• What you need to do: Go through the entries and copy each one exactly. Leave none out.

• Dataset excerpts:
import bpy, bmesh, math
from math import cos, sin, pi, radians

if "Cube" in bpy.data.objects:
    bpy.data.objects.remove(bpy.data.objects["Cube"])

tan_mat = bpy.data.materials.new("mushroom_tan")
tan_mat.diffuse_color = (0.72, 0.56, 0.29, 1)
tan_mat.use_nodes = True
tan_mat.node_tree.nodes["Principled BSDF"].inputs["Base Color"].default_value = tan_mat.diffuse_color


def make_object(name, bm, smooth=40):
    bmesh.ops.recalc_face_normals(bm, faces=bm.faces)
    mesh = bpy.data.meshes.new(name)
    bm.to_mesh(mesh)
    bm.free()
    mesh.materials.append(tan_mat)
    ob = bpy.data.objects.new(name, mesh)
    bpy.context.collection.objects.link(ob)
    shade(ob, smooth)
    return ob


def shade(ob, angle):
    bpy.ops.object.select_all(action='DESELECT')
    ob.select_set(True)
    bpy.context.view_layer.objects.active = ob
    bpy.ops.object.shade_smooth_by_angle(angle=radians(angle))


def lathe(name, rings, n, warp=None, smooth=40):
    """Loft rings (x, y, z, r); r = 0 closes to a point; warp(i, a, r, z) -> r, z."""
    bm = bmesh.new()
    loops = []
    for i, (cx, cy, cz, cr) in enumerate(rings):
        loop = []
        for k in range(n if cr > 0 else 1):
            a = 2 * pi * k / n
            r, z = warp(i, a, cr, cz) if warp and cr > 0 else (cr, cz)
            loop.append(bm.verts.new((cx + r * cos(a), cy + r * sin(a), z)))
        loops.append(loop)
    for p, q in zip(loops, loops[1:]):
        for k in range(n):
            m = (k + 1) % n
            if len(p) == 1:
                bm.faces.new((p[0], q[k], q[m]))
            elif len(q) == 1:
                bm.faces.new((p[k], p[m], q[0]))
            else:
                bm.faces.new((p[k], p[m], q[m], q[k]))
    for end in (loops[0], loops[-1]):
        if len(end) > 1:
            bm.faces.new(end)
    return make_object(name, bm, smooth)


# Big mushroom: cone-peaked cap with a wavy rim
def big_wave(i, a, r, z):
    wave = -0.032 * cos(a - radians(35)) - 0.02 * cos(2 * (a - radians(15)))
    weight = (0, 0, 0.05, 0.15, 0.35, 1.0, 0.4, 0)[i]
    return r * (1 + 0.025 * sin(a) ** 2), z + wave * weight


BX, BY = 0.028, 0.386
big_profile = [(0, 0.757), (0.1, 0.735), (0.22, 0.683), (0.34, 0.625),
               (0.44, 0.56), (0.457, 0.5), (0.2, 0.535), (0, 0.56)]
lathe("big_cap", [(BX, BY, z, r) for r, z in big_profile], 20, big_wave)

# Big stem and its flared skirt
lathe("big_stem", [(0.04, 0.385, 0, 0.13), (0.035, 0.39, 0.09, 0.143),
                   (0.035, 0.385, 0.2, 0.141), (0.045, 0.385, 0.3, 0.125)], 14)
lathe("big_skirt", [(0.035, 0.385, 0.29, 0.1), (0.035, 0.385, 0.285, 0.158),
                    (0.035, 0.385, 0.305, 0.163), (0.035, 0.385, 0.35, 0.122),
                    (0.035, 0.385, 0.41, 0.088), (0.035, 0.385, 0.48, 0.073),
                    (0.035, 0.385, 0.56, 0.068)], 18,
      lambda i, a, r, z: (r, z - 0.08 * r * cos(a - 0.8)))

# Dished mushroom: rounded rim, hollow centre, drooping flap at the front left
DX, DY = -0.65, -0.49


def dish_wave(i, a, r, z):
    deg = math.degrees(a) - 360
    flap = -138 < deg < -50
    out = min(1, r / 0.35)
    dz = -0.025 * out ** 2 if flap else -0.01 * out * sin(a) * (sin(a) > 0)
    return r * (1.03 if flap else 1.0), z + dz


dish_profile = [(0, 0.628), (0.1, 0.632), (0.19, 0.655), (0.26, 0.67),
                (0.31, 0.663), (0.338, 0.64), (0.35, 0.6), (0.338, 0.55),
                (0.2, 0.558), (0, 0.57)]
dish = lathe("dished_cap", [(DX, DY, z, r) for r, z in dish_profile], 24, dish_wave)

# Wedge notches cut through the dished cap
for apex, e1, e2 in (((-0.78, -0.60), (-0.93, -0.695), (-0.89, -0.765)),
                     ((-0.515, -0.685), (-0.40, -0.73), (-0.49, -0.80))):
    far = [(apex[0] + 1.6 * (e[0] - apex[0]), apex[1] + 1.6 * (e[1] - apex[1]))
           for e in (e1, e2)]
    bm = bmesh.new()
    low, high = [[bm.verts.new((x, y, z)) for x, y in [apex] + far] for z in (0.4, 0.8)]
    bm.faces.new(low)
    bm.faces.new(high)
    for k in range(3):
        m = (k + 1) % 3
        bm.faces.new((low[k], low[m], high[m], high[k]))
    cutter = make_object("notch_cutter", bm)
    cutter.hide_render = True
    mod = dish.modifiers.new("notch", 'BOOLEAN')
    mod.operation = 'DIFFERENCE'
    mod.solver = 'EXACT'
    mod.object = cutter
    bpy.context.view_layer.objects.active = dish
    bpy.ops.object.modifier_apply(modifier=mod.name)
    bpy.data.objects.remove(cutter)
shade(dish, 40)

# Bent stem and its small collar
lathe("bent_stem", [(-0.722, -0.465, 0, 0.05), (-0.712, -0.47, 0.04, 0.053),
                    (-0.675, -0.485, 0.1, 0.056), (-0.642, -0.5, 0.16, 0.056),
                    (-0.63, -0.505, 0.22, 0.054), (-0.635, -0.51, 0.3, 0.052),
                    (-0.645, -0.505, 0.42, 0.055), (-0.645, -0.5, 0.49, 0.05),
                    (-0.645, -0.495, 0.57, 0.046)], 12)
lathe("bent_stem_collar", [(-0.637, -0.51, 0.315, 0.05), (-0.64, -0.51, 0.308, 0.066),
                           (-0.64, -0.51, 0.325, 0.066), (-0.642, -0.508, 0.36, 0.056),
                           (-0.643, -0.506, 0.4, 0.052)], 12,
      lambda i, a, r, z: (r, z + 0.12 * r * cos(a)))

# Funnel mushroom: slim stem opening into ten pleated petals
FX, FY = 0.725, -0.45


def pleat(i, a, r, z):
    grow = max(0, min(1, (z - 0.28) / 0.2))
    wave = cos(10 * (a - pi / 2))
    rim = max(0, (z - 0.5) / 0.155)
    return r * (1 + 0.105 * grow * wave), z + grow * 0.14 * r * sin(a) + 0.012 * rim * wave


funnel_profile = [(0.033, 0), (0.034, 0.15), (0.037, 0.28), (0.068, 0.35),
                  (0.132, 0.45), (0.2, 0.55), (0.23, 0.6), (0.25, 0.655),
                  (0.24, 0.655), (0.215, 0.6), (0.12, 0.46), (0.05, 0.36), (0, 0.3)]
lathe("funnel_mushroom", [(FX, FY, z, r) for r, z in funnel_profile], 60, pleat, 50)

• Result:
import bpy, bmesh, math
from math import cos, sin, pi, radians

if "Cube" in bpy.data.objects:
    bpy.data.objects.remove(bpy.data.objects["Cube"])

tan_mat = bpy.data.materials.new("mushroom_tan")
tan_mat.diffuse_color = (0.72, 0.56, 0.29, 1)
tan_mat.use_nodes = True
tan_mat.node_tree.nodes["Principled BSDF"].inputs["Base Color"].default_value = tan_mat.diffuse_color


def make_object(name, bm, smooth=40):
    bmesh.ops.recalc_face_normals(bm, faces=bm.faces)
    mesh = bpy.data.meshes.new(name)
    bm.to_mesh(mesh)
    bm.free()
    mesh.materials.append(tan_mat)
    ob = bpy.data.objects.new(name, mesh)
    bpy.context.collection.objects.link(ob)
    shade(ob, smooth)
    return ob


def shade(ob, angle):
    bpy.ops.object.select_all(action='DESELECT')
    ob.select_set(True)
    bpy.context.view_layer.objects.active = ob
    bpy.ops.object.shade_smooth_by_angle(angle=radians(angle))


def lathe(name, rings, n, warp=None, smooth=40):
    """Loft rings (x, y, z, r); r = 0 closes to a point; warp(i, a, r, z) -> r, z."""
    bm = bmesh.new()
    loops = []
    for i, (cx, cy, cz, cr) in enumerate(rings):
        loop = []
        for k in range(n if cr > 0 else 1):
            a = 2 * pi * k / n
            r, z = warp(i, a, cr, cz) if warp and cr > 0 else (cr, cz)
            loop.append(bm.verts.new((cx + r * cos(a), cy + r * sin(a), z)))
        loops.append(loop)
    for p, q in zip(loops, loops[1:]):
        for k in range(n):
            m = (k + 1) % n
            if len(p) == 1:
                bm.faces.new((p[0], q[k], q[m]))
            elif len(q) == 1:
                bm.faces.new((p[k], p[m], q[0]))
            else:
                bm.faces.new((p[k], p[m], q[m], q[k]))
    for end in (loops[0], loops[-1]):
        if len(end) > 1:
            bm.faces.new(end)
    return make_object(name, bm, smooth)


# Big mushroom: cone-peaked cap with a wavy rim
def big_wave(i, a, r, z):
    wave = -0.032 * cos(a - radians(35)) - 0.02 * cos(2 * (a - radians(15)))
    weight = (0, 0, 0.05, 0.15, 0.35, 1.0, 0.4, 0)[i]
    return r * (1 + 0.025 * sin(a) ** 2), z + wave * weight


BX, BY = 0.028, 0.386
big_profile = [(0, 0.757), (0.1, 0.735), (0.22, 0.683), (0.34, 0.625),
               (0.44, 0.56), (0.457, 0.5), (0.2, 0.535), (0, 0.56)]
lathe("big_cap", [(BX, BY, z, r) for r, z in big_profile], 20, big_wave)

# Big stem and its flared skirt
lathe("big_stem", [(0.04, 0.385, 0, 0.13), (0.035, 0.39, 0.09, 0.143),
                   (0.035, 0.385, 0.2, 0.141), (0.045, 0.385, 0.3, 0.125)], 14)
lathe("big_skirt", [(0.035, 0.385, 0.29, 0.1), (0.035, 0.385, 0.285, 0.158),
                    (0.035, 0.385, 0.305, 0.163), (0.035, 0.385, 0.35, 0.122),
                    (0.035, 0.385, 0.41, 0.088), (0.035, 0.385, 0.48, 0.073),
                    (0.035, 0.385, 0.56, 0.068)], 18,
      lambda i, a, r, z: (r, z - 0.08 * r * cos(a - 0.8)))

# Dished mushroom: rounded rim, hollow centre, drooping flap at the front left
DX, DY = -0.65, -0.49


def dish_wave(i, a, r, z):
    deg = math.degrees(a) - 360
    flap = -138 < deg < -50
    out = min(1, r / 0.35)
    dz = -0.025 * out ** 2 if flap else -0.01 * out * sin(a) * (sin(a) > 0)
    return r * (1.03 if flap else 1.0), z + dz


dish_profile = [(0, 0.628), (0.1, 0.632), (0.19, 0.655), (0.26, 0.67),
                (0.31, 0.663), (0.338, 0.64), (0.35, 0.6), (0.338, 0.55),
                (0.2, 0.558), (0, 0.57)]
dish = lathe("dished_cap", [(DX, DY, z, r) for r, z in dish_profile], 24, dish_wave)

# Wedge notches cut through the dished cap
for apex, e1, e2 in (((-0.78, -0.60), (-0.93, -0.695), (-0.89, -0.765)),
                     ((-0.515, -0.685), (-0.40, -0.73), (-0.49, -0.80))):
    far = [(apex[0] + 1.6 * (e[0] - apex[0]), apex[1] + 1.6 * (e[1] - apex[1]))
           for e in (e1, e2)]
    bm = bmesh.new()
    low, high = [[bm.verts.new((x, y, z)) for x, y in [apex] + far] for z in (0.4, 0.8)]
    bm.faces.new(low)
    bm.faces.new(high)
    for k in range(3):
        m = (k + 1) % 3
        bm.faces.new((low[k], low[m], high[m], high[k]))
    cutter = make_object("notch_cutter", bm)
    cutter.hide_render = True
    mod = dish.modifiers.new("notch", 'BOOLEAN')
    mod.operation = 'DIFFERENCE'
    mod.solver = 'EXACT'
    mod.object = cutter
    bpy.context.view_layer.objects.active = dish
    bpy.ops.object.modifier_apply(modifier=mod.name)
    bpy.data.objects.remove(cutter)
shade(dish, 40)

# Bent stem and its small collar
lathe("bent_stem", [(-0.722, -0.465, 0, 0.05), (-0.712, -0.47, 0.04, 0.053),
                    (-0.675, -0.485, 0.1, 0.056), (-0.642, -0.5, 0.16, 0.056),
                    (-0.63, -0.505, 0.22, 0.054), (-0.635, -0.51, 0.3, 0.052),
                    (-0.645, -0.505, 0.42, 0.055), (-0.645, -0.5, 0.49, 0.05),
                    (-0.645, -0.495, 0.57, 0.046)], 12)
lathe("bent_stem_collar", [(-0.637, -0.51, 0.315, 0.05), (-0.64, -0.51, 0.308, 0.066),
                           (-0.64, -0.51, 0.325, 0.066), (-0.642, -0.508, 0.36, 0.056),
                           (-0.643, -0.506, 0.4, 0.052)], 12,
      lambda i, a, r, z: (r, z + 0.12 * r * cos(a)))

# Funnel mushroom: slim stem opening into ten pleated petals
FX, FY = 0.725, -0.45


def pleat(i, a, r, z):
    grow = max(0, min(1, (z - 0.28) / 0.2))
    wave = cos(10 * (a - pi / 2))
    rim = max(0, (z - 0.5) / 0.155)
    return r * (1 + 0.105 * grow * wave), z + grow * 0.14 * r * sin(a) + 0.012 * rim * wave


funnel_profile = [(0.033, 0), (0.034, 0.15), (0.037, 0.28), (0.068, 0.35),
                  (0.132, 0.45), (0.2, 0.55), (0.23, 0.6), (0.25, 0.655),
                  (0.24, 0.655), (0.215, 0.6), (0.12, 0.46), (0.05, 0.36), (0, 0.3)]
lathe("funnel_mushroom", [(FX, FY, z, r) for r, z in funnel_profile], 60, pleat, 50)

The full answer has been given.